- Task input:
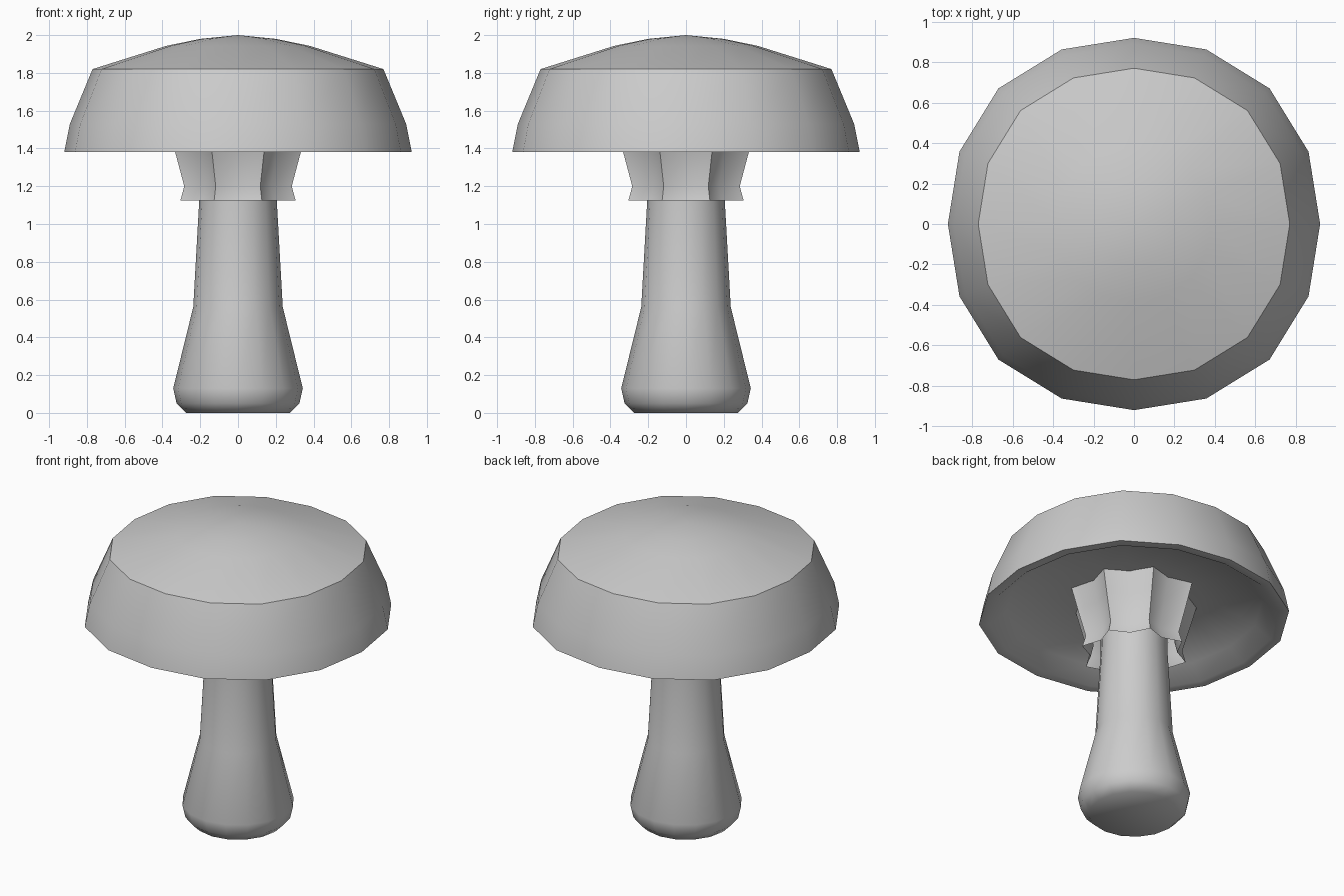
import bpy, bmesh, math

if "Cube" in bpy.data.objects:
    bpy.data.objects.remove(bpy.data.objects["Cube"])


def lathe(name, profile, radius=lambda i, a: 1.0, sides=16, smooth=40):
    """Revolve (r, z) points; r == 0 closes the end with a fan."""
    bm = bmesh.new()
    rings = []
    for r, z in profile:
        if r == 0:
            rings.append([bm.verts.new((0, 0, z))])
            continue
        ring = []
        for i in range(sides):
            a = 2 * math.pi * i / sides
            k = r * radius(i, a)
            ring.append(bm.verts.new((k * math.cos(a), k * math.sin(a), z)))
        rings.append(ring)
    for lo, hi in zip(rings, rings[1:]):
        for i in range(sides):
            j = (i + 1) % sides
            if len(lo) == 1:
                bm.faces.new((lo[0], hi[j], hi[i]))
            elif len(hi) == 1:
                bm.faces.new((lo[i], lo[j], hi[0]))
            else:
                bm.faces.new((lo[i], lo[j], hi[j], hi[i]))
    mesh = bpy.data.meshes.new(name)
    bm.to_mesh(mesh)
    bm.free()
    obj = bpy.data.objects.new(name, mesh)
    bpy.context.collection.objects.link(obj)
    bpy.ops.object.select_all(action='DESELECT')
    obj.select_set(True)
    bpy.context.view_layer.objects.active = obj
    bpy.ops.object.shade_smooth_by_angle(angle=math.radians(smooth))
    return obj


# Cap: slightly squarish dome with a hollow underside and narrow flat rim
lathe("mushroom_cap",
      [(0, 1.55), (0.40, 1.52), (0.76, 1.46), (0.86, 1.38), (0.92, 1.38),
       (0.89, 1.53), (0.77, 1.82), (0.38, 1.943), (0.20, 1.98), (0, 2.0)],
      radius=lambda i, a: 1.015 - 0.015 * math.cos(4 * a))

# Stem: bulbous foot tapering upward into the cap
lathe("stem",
      [(0, 0), (0.275, 0), (0.325, 0.05), (0.343, 0.13), (0.237, 0.56),
       (0.205, 1.13), (0.20, 1.54)], smooth=60)

# Skirt: pleated open sheet, alternate points pulled inward
lathe("stem_skirt",
      [(0.33, 1.125), (0.308, 1.20), (0.36, 1.38), (0.40, 1.525)],
      radius=lambda i, a: 1.0 if i % 2 else 0.80, smooth=45)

- Problem details: Where the string "data" appears in a line of the entries above, return that line.

- Task response:
if "Cube" in bpy.data.objects:
    bpy.data.objects.remove(bpy.data.objects["Cube"])
    mesh = bpy.data.meshes.new(name)
    obj = bpy.data.objects.new(name, mesh)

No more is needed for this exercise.